Could you write out the opening lines of the data, word for word, stopping after the line that contains "s = k / (n - 1) * last"?

Collected data entries:

*****

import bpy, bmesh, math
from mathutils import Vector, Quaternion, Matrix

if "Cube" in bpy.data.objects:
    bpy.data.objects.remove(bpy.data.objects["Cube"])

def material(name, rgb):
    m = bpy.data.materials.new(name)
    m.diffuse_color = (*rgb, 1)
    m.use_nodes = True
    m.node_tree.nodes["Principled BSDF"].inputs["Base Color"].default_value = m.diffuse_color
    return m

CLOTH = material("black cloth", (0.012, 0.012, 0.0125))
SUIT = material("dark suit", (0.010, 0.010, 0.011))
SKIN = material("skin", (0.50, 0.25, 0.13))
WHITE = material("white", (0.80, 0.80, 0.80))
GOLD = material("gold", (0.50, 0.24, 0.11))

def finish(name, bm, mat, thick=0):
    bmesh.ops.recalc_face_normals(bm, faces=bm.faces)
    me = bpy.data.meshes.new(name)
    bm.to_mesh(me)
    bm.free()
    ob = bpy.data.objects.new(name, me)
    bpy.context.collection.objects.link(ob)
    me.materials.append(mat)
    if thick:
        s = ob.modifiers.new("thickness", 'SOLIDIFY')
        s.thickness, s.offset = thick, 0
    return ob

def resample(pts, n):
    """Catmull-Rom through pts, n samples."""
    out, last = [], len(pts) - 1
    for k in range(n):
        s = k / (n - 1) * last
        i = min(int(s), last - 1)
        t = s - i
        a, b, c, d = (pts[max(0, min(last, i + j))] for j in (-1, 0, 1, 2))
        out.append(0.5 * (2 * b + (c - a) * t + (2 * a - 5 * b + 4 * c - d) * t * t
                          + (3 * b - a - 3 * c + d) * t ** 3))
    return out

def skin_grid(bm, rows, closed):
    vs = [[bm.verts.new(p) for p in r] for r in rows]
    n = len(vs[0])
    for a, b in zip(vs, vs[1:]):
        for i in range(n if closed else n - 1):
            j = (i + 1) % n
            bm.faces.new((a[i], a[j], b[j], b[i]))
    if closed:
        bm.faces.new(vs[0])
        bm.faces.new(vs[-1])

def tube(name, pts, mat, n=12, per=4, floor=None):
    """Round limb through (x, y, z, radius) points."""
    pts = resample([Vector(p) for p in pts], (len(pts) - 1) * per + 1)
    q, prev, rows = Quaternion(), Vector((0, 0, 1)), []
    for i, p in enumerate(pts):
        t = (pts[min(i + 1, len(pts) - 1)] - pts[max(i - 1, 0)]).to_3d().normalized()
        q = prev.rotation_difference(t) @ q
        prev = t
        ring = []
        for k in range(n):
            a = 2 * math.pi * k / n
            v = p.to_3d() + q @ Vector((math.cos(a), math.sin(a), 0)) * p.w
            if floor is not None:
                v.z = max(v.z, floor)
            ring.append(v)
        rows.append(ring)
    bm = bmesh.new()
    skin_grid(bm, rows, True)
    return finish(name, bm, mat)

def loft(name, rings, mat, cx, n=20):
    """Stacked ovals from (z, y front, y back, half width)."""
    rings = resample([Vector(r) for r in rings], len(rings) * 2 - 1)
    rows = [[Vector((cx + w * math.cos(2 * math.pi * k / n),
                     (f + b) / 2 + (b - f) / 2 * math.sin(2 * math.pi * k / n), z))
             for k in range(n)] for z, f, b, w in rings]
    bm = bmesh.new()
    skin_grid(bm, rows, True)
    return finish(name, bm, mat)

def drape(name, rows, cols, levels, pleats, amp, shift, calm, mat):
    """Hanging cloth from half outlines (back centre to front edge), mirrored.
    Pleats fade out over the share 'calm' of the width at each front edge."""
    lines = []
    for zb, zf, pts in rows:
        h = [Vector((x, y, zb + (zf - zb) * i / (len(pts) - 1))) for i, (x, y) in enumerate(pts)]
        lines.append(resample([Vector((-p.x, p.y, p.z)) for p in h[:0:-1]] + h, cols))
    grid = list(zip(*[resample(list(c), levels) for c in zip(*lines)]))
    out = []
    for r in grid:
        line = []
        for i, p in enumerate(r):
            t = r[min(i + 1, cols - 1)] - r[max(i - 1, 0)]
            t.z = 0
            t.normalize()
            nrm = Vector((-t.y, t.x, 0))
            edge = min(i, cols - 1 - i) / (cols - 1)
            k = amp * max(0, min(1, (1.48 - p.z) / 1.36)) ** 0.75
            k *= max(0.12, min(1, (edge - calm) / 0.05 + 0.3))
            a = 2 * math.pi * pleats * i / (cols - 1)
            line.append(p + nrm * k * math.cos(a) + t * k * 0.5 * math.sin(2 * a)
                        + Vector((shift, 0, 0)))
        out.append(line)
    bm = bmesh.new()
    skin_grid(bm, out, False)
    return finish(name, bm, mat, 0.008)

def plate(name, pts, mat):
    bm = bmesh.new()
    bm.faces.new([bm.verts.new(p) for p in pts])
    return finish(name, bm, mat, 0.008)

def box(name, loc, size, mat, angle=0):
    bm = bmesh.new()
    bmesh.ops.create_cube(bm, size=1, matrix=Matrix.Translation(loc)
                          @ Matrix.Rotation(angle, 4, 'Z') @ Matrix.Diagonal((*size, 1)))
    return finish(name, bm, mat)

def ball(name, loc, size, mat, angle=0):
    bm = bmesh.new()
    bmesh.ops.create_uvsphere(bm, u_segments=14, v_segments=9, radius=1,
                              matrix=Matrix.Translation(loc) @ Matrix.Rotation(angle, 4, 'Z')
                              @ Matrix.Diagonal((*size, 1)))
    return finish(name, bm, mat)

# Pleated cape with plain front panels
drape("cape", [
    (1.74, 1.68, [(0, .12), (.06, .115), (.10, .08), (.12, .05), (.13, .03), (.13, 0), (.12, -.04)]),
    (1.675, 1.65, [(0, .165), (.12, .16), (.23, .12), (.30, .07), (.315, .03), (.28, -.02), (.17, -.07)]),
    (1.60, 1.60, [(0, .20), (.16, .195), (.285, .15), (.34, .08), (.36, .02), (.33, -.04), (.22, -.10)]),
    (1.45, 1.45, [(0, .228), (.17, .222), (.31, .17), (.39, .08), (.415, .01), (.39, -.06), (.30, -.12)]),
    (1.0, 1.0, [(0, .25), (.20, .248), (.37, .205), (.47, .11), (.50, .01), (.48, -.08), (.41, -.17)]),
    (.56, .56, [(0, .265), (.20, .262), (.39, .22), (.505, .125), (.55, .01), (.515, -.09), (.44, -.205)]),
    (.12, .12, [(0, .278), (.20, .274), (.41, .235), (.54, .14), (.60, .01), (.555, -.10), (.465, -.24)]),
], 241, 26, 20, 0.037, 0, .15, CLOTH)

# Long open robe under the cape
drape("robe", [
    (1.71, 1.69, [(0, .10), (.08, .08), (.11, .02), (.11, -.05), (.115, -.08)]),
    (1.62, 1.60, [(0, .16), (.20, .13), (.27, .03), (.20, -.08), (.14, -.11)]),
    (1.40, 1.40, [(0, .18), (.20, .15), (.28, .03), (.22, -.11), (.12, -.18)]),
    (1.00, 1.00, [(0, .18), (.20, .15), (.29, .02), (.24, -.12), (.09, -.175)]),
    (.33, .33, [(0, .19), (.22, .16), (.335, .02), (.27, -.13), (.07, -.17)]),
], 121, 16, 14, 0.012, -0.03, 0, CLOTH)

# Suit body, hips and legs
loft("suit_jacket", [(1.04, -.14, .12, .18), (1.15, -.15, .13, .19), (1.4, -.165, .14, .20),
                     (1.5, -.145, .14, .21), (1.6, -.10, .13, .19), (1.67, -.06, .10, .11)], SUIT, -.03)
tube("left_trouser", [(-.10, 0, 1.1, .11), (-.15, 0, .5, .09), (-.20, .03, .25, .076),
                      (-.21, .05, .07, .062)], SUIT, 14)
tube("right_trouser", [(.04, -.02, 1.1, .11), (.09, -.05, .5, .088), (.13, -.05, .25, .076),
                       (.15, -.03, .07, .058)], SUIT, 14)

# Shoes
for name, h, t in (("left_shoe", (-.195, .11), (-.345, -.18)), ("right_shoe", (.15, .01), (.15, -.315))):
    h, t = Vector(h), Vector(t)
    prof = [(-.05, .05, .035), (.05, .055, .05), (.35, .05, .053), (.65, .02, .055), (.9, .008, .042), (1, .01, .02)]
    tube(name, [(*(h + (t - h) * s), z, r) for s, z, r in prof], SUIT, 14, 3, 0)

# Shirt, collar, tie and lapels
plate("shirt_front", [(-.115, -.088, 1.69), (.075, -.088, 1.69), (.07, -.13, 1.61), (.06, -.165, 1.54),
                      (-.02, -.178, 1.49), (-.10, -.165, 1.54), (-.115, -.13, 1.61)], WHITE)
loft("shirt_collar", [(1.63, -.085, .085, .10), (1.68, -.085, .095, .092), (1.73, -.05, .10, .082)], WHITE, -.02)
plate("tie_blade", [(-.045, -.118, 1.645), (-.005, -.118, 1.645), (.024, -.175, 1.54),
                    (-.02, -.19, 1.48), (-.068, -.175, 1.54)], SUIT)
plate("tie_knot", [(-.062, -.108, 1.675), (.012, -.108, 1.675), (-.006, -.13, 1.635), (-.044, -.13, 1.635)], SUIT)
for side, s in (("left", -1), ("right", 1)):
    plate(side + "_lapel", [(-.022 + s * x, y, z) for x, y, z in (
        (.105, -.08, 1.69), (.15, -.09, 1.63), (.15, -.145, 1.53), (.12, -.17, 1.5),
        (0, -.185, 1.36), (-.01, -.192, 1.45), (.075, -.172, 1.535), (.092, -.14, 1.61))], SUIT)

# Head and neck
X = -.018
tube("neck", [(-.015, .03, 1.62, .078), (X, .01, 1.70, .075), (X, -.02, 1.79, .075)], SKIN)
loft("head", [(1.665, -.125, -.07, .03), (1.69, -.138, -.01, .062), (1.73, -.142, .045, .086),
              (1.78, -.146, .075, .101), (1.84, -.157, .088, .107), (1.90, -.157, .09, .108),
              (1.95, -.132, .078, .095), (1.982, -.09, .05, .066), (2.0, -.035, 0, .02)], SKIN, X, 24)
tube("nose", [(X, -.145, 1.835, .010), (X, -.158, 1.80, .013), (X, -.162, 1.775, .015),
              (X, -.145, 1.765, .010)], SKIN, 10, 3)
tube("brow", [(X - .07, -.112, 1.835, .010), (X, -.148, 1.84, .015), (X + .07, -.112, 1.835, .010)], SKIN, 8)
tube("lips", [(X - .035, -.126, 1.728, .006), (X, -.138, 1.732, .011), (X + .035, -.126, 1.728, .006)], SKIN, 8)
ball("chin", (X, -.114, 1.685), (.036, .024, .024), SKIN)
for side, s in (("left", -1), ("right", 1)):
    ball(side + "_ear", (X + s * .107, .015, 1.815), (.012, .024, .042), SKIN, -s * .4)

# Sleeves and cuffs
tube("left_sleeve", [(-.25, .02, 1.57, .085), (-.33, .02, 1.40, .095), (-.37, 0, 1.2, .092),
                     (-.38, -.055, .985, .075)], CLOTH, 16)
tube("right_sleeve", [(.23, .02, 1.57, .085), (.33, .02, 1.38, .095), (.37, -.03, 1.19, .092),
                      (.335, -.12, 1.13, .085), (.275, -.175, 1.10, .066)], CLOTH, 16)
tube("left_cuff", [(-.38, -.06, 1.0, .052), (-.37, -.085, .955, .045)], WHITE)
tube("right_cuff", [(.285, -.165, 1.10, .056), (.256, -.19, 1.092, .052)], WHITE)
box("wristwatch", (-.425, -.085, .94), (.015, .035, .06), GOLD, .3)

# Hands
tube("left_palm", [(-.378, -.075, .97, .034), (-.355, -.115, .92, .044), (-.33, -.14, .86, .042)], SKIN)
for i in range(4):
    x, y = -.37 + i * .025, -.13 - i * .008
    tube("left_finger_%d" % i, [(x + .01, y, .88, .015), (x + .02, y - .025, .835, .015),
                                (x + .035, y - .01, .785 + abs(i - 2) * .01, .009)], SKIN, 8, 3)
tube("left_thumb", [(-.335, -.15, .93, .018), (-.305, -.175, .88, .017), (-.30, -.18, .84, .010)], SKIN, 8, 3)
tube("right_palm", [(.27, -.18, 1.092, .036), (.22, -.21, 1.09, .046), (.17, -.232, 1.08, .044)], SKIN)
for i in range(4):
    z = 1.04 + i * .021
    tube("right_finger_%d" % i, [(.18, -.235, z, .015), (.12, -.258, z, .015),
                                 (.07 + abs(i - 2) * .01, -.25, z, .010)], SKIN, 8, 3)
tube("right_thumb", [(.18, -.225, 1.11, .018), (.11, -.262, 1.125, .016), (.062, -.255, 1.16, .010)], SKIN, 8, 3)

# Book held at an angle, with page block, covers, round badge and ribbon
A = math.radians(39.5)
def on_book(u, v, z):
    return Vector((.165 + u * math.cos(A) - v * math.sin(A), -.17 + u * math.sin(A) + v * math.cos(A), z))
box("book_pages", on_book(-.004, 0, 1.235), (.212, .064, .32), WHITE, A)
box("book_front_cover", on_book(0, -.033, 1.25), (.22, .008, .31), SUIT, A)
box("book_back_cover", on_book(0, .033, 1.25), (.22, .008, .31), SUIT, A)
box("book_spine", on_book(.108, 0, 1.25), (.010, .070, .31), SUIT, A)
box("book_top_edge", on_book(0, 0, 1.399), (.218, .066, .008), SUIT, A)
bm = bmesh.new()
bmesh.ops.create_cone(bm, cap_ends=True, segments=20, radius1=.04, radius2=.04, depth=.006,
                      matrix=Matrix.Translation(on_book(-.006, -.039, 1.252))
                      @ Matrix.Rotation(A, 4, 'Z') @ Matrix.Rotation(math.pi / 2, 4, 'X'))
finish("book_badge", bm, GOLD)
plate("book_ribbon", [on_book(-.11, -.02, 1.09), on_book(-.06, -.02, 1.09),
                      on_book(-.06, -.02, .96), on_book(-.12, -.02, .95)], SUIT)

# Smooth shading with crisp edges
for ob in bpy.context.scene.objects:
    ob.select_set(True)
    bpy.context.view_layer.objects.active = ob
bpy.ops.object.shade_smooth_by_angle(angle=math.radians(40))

*****

Result for this exercise:
import bpy, bmesh, math
from mathutils import Vector, Quaternion, Matrix

if "Cube" in bpy.data.objects:
    bpy.data.objects.remove(bpy.data.objects["Cube"])

def material(name, rgb):
    m = bpy.data.materials.new(name)
    m.diffuse_color = (*rgb, 1)
    m.use_nodes = True
    m.node_tree.nodes["Principled BSDF"].inputs["Base Color"].default_value = m.diffuse_color
    return m

CLOTH = material("black cloth", (0.012, 0.012, 0.0125))
SUIT = material("dark suit", (0.010, 0.010, 0.011))
SKIN = material("skin", (0.50, 0.25, 0.13))
WHITE = material("white", (0.80, 0.80, 0.80))
GOLD = material("gold", (0.50, 0.24, 0.11))

def finish(name, bm, mat, thick=0):
    bmesh.ops.recalc_face_normals(bm, faces=bm.faces)
    me = bpy.data.meshes.new(name)
    bm.to_mesh(me)
    bm.free()
    ob = bpy.data.objects.new(name, me)
    bpy.context.collection.objects.link(ob)
    me.materials.append(mat)
    if thick:
        s = ob.modifiers.new("thickness", 'SOLIDIFY')
        s.thickness, s.offset = thick, 0
    return ob

def resample(pts, n):
    """Catmull-Rom through pts, n samples."""
    out, last = [], len(pts) - 1
    for k in range(n):
        s = k / (n - 1) * last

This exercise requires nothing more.